Stored data:
————————

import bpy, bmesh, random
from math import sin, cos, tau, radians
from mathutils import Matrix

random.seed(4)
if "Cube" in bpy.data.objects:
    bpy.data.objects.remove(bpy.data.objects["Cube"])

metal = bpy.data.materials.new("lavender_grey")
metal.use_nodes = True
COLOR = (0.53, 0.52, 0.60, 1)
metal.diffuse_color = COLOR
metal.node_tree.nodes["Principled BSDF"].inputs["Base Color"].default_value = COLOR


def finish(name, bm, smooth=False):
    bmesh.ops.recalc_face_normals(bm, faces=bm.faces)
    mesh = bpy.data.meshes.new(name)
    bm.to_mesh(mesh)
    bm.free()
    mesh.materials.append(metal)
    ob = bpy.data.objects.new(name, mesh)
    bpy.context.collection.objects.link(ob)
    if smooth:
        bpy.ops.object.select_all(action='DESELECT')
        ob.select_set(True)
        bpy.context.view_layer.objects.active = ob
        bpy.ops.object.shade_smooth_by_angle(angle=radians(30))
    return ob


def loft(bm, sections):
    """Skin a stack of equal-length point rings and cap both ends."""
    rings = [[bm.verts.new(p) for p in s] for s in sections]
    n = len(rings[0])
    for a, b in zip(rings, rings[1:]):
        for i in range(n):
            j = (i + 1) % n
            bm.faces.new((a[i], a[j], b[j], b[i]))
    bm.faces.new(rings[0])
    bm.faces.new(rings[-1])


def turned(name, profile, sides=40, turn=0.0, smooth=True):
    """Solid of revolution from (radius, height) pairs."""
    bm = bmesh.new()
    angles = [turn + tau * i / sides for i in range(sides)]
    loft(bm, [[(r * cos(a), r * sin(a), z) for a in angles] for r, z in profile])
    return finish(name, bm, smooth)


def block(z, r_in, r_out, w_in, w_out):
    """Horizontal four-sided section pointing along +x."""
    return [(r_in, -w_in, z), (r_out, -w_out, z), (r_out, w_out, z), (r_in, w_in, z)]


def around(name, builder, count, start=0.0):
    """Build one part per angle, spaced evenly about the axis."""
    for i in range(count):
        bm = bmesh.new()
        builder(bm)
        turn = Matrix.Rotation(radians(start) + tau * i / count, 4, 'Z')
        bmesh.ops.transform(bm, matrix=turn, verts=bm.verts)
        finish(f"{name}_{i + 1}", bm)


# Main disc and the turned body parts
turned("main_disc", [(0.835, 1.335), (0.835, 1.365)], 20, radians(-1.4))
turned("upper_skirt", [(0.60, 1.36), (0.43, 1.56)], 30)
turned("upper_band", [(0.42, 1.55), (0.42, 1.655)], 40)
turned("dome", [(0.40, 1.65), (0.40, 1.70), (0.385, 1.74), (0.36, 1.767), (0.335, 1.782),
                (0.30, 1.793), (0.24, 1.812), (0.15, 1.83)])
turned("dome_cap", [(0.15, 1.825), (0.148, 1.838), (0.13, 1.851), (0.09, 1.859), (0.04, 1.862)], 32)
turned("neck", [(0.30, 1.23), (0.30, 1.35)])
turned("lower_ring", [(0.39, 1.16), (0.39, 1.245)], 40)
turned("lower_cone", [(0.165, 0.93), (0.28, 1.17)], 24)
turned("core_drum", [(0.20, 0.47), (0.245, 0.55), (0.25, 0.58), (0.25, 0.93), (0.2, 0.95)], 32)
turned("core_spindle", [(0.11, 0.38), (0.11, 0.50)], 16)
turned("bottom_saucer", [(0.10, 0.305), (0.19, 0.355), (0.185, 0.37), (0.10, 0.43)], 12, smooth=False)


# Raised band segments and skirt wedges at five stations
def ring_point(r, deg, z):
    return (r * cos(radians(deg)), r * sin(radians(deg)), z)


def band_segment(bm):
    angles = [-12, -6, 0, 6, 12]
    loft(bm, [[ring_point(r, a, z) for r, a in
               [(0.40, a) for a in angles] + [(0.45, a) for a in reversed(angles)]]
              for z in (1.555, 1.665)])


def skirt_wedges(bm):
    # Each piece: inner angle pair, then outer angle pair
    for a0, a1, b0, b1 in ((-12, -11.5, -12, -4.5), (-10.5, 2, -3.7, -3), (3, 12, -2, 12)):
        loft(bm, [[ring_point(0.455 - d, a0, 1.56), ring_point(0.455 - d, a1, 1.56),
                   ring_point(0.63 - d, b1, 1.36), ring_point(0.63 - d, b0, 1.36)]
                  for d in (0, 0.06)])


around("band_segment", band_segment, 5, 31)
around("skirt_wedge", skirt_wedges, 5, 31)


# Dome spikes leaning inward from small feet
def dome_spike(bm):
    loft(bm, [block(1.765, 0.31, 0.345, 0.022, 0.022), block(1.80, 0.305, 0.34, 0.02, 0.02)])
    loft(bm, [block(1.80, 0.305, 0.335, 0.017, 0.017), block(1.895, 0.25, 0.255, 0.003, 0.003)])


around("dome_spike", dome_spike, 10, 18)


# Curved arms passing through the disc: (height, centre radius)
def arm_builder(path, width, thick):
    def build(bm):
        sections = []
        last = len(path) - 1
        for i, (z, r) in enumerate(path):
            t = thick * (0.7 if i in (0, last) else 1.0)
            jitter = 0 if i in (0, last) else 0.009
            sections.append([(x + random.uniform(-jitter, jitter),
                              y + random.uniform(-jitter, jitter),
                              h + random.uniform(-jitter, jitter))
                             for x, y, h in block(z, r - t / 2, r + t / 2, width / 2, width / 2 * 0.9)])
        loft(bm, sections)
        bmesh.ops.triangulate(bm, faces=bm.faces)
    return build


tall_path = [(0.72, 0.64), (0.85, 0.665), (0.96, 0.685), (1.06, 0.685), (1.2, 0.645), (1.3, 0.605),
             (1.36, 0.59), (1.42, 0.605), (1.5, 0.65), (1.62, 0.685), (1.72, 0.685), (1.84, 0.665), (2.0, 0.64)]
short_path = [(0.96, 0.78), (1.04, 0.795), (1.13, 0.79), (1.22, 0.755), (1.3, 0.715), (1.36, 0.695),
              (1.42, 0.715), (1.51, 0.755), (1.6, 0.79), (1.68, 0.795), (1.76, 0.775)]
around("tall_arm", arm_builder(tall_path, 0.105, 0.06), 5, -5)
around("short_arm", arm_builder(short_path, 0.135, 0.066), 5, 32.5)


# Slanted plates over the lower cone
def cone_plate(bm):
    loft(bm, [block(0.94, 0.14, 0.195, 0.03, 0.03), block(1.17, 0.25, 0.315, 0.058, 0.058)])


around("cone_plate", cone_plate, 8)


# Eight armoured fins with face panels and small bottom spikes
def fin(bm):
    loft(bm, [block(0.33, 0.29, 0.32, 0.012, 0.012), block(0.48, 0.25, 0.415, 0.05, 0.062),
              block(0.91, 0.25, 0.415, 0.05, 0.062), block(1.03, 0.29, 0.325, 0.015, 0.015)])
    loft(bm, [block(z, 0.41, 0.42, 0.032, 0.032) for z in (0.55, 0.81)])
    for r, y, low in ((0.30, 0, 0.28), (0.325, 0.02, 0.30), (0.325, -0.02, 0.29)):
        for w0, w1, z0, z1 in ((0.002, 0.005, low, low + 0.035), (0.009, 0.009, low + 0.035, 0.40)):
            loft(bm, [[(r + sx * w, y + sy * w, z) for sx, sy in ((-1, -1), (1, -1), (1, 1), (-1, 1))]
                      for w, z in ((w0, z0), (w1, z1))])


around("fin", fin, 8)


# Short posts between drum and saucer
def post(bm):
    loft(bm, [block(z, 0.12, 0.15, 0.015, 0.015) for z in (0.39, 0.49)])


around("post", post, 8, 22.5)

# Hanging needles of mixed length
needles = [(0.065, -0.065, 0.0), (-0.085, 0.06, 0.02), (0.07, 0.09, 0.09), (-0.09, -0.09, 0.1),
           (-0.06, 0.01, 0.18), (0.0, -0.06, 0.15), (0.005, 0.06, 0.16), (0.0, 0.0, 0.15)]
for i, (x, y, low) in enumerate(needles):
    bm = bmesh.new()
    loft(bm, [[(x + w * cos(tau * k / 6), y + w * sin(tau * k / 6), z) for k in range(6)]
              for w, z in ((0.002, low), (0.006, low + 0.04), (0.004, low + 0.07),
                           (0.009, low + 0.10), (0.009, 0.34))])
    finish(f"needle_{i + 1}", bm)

————————

Aim of the task
If the string "needles" appears in a line of the entries, report the line.

Task answer
# Hanging needles of mixed length
needles = [(0.065, -0.065, 0.0), (-0.085, 0.06, 0.02), (0.07, 0.09, 0.09), (-0.09, -0.09, 0.1),
for i, (x, y, low) in enumerate(needles):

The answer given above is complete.